The graduate program in communication studies is designed to prepare the serious student for teaching, research, publishing, and professional media-related production activities. In consultation with the Graduate Program Director and other faculty advisors and mentors, each student chooses an area of specialization for his or her coursework pursuits that will ultimately lead to the creation of a high quality thesis or professional paper or media project.
A. Rhetorical Studies:
This concentration includes courses that investigate the socio-political implications of discourse and argument. The working assumption of this area is that public communication influences decision making processes as well as the creation and formation of identity within cultural systems. Research centers on the production and reception of texts in historical contexts. The production of mediated and non-mediated texts and the effects upon larger social institutions are examined as well. Coursework involves the textual, cultural, and social analysis of oral, written, and visual texts. Theoretical frameworks include generic criticism, deconstruction, argumentation theory, semiotic analysis, feminist criticism, and ideological criticism.
B. Media Studies:
We view the media as a cultural product; as such, this concentration includes courses that focus on the production, reception, and influence of mass media texts. Areas of interest include the impact of digital media, the business of media, the historiography of mass media institutions, textual analyses of films, videos, and television, effects of mass media texts, the uses and gratifications of mass media texts, and mass communication law. Production issues in this emphasis revolve around the creation and production of film, audio, video, and interactive texts, while coursework focuses on the use of new technologies in the production of film, television, and video games.
C. Interpersonal/Organizational Studies:

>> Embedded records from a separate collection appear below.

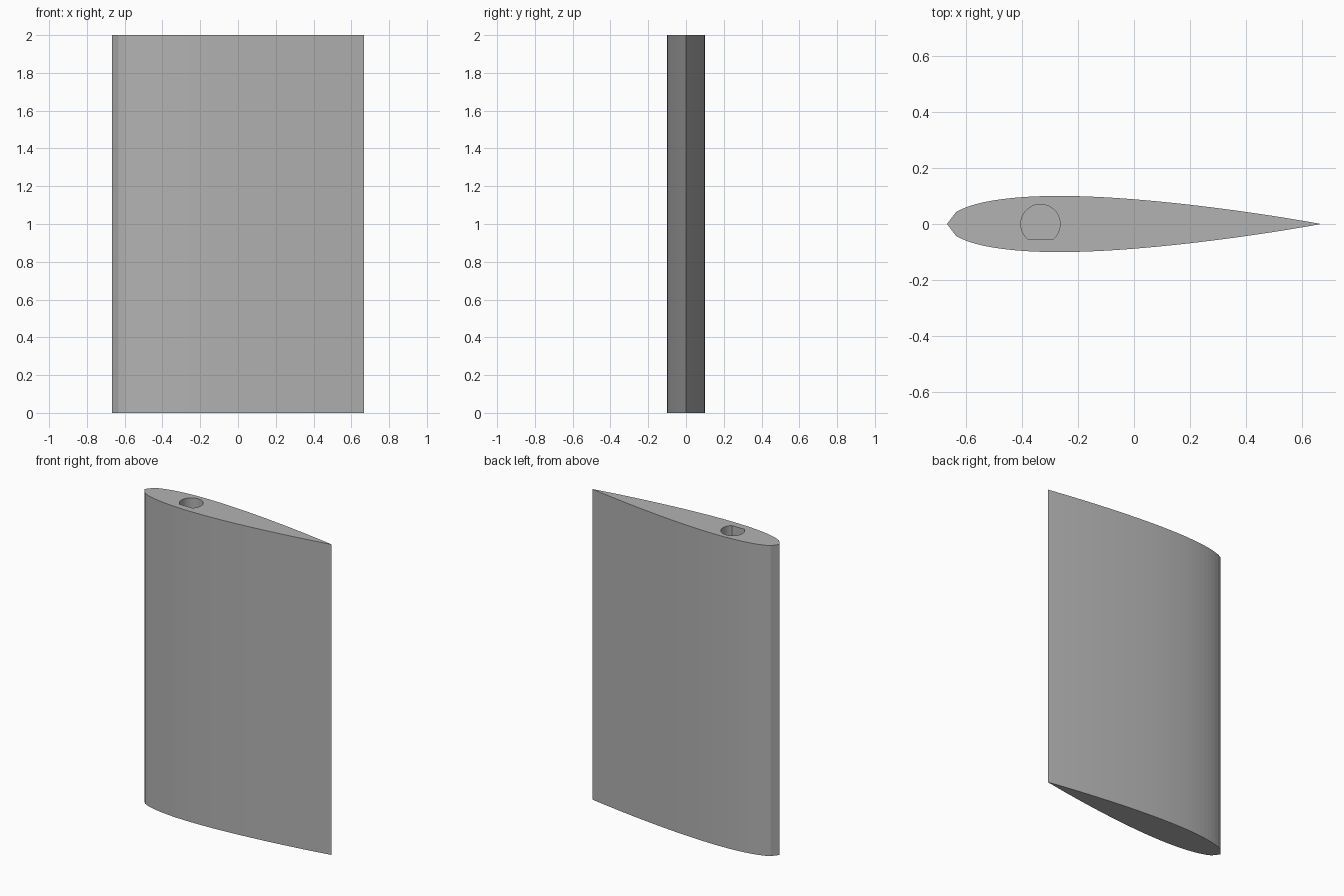
import bpy
import bmesh
import math

if "Cube" in bpy.data.objects:
    bpy.data.objects.remove(bpy.data.objects["Cube"], do_unlink=True)

CHORD, SPAN, THICK, STEPS = 4 / 3, 2.0, 0.15, 40
SOCKET_X, SOCKET_R, SOCKET_FLAT, SOCKET_DEPTH = -CHORD / 4, 0.07, -0.054, 0.5

grey = bpy.data.materials.new("light_grey")
grey.use_nodes = True
COLOUR = (0.45, 0.45, 0.45, 1)
grey.diffuse_color = COLOUR
grey.node_tree.nodes["Principled BSDF"].inputs["Base Color"].default_value = COLOUR


def prism(name, outline, z0, z1):
    """Extrude a flat outline from z0 up to z1."""
    bm = bmesh.new()
    base = bm.faces.new([bm.verts.new((x, y, z0)) for x, y in outline])
    top = bmesh.ops.extrude_face_region(bm, geom=[base])["geom"]
    verts = [v for v in top if isinstance(v, bmesh.types.BMVert)]
    bmesh.ops.translate(bm, verts=verts, vec=(0, 0, z1 - z0))
    bmesh.ops.recalc_face_normals(bm, faces=bm.faces)
    mesh = bpy.data.meshes.new(name)
    bm.to_mesh(mesh)
    bm.free()
    mesh.materials.append(grey)
    obj = bpy.data.objects.new(name, mesh)
    bpy.context.collection.objects.link(obj)
    return obj


def half_thickness(t):
    """Symmetric foil thickness at chord fraction t, closed at the tail."""
    return 5 * THICK * CHORD * (0.2969 * math.sqrt(t) - 0.126 * t - 0.3516 * t**2
                                + 0.2843 * t**3 - 0.1036 * t**4)


# Foil body: upper side nose to tail, then lower side back
side = [(CHORD * (i / STEPS - 0.5), half_thickness(i / STEPS)) for i in range(1, STEPS)]
nose, tail = (-CHORD / 2, 0), (CHORD / 2, 0)
outline = [nose] + side + [tail] + [(x, -y) for x, y in reversed(side)]
body = prism("foil_body", outline, 0, SPAN)

# D-shaped blind shaft socket in the top
start = math.asin(SOCKET_FLAT / SOCKET_R)
sweep = math.pi - 2 * start
arc = [start + sweep * i / 40 for i in range(41)]
d_shape = [(SOCKET_X + SOCKET_R * math.cos(a), SOCKET_R * math.sin(a)) for a in arc]
cutter = prism("socket_cutter", d_shape, SPAN - SOCKET_DEPTH, SPAN + 0.1)

cut = body.modifiers.new("shaft_socket", "BOOLEAN")
cut.operation = "DIFFERENCE"
cut.solver = "EXACT"
cut.object = cutter
bpy.context.view_layer.objects.active = body
body.select_set(True)
bpy.ops.object.modifier_apply(modifier=cut.name)
bpy.data.objects.remove(cutter, do_unlink=True)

Because relationships, groups, teams, and organizations are constituted in human communication, this concentration investigates the relationship between communication and the creation and maintenance of our social relationships in personal, group, and organizational contexts. This area focuses on issues such as how communication creates and sustains friendship, romantic relationships, and family. It also focuses on the influence of organizational structures and networks, how communication creates and maintains unique relational or organizational cultures, how communication affects the adoption of innovations, leadership as constituted by communication, crisis communication, communication and cohesiveness in groups and teams, and how communication gives voice to organizational members.